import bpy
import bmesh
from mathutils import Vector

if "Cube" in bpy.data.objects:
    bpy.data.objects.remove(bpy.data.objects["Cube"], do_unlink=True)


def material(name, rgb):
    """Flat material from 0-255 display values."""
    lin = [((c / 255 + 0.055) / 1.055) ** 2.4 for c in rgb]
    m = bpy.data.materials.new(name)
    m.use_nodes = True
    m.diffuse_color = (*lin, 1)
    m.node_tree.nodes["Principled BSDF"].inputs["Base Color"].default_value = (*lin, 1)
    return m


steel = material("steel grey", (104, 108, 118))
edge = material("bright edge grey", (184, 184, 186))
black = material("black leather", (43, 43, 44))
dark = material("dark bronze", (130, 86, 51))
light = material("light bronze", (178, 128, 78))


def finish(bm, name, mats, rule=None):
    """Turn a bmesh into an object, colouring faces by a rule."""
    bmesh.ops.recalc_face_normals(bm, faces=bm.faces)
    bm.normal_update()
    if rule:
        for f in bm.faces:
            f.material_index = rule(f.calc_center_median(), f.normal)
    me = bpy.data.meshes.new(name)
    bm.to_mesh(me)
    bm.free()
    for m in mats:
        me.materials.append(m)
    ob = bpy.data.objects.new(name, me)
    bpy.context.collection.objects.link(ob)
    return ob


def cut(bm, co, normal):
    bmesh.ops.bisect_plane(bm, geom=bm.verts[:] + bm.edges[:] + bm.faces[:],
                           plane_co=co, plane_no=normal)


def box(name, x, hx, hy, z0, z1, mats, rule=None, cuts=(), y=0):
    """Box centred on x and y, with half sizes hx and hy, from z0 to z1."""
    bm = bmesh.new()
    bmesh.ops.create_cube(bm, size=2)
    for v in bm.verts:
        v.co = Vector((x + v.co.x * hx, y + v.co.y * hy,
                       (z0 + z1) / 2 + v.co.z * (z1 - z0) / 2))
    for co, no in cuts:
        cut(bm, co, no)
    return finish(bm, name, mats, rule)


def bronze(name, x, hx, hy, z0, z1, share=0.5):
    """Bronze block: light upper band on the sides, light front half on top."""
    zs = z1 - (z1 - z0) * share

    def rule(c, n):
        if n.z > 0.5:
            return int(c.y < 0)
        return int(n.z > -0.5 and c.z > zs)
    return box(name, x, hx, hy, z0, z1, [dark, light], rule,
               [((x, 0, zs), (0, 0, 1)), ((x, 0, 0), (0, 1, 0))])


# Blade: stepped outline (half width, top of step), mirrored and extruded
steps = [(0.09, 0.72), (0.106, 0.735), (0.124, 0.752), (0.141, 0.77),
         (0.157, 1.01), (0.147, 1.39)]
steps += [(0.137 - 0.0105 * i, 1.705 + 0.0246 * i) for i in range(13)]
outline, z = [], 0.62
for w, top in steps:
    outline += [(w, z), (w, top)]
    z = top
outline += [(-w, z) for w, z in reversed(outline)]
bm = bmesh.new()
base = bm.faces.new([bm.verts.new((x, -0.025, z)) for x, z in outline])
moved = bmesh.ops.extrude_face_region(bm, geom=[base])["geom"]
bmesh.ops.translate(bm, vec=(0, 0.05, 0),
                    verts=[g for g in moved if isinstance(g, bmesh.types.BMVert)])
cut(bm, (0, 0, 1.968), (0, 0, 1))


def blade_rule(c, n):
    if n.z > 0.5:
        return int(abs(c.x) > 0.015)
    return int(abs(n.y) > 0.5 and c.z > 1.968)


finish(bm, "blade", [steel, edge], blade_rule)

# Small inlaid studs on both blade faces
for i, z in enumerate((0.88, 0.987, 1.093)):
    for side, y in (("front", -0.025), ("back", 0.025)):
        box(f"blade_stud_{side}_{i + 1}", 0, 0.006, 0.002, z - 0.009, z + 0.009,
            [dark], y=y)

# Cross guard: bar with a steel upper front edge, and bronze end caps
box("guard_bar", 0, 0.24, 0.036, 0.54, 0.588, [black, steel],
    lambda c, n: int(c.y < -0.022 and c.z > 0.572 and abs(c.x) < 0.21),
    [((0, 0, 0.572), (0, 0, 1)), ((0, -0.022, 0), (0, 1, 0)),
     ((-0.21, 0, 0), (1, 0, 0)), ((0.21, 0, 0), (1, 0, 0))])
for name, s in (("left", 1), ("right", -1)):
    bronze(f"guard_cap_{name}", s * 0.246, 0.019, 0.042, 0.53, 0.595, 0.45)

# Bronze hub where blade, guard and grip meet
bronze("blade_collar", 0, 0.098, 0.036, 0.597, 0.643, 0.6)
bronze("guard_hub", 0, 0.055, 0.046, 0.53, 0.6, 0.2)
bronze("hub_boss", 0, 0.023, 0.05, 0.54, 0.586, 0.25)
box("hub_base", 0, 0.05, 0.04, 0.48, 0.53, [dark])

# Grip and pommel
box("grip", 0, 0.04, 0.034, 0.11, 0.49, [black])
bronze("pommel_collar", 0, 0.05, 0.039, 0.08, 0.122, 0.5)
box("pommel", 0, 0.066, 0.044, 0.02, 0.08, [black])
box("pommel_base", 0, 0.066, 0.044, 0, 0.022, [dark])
##########
Give only the lines from the one holding "lambda c, n: int(c.y" through the one holding "for name, s", each restated exactly as it appears above.

RESULT FOR THIS TASK
    lambda c, n: int(c.y < -0.022 and c.z > 0.572 and abs(c.x) < 0.21),
    [((0, 0, 0.572), (0, 0, 1)), ((0, -0.022, 0), (0, 1, 0)),
     ((-0.21, 0, 0), (1, 0, 0)), ((0.21, 0, 0), (1, 0, 0))])
for name, s in (("left", 1), ("right", -1)):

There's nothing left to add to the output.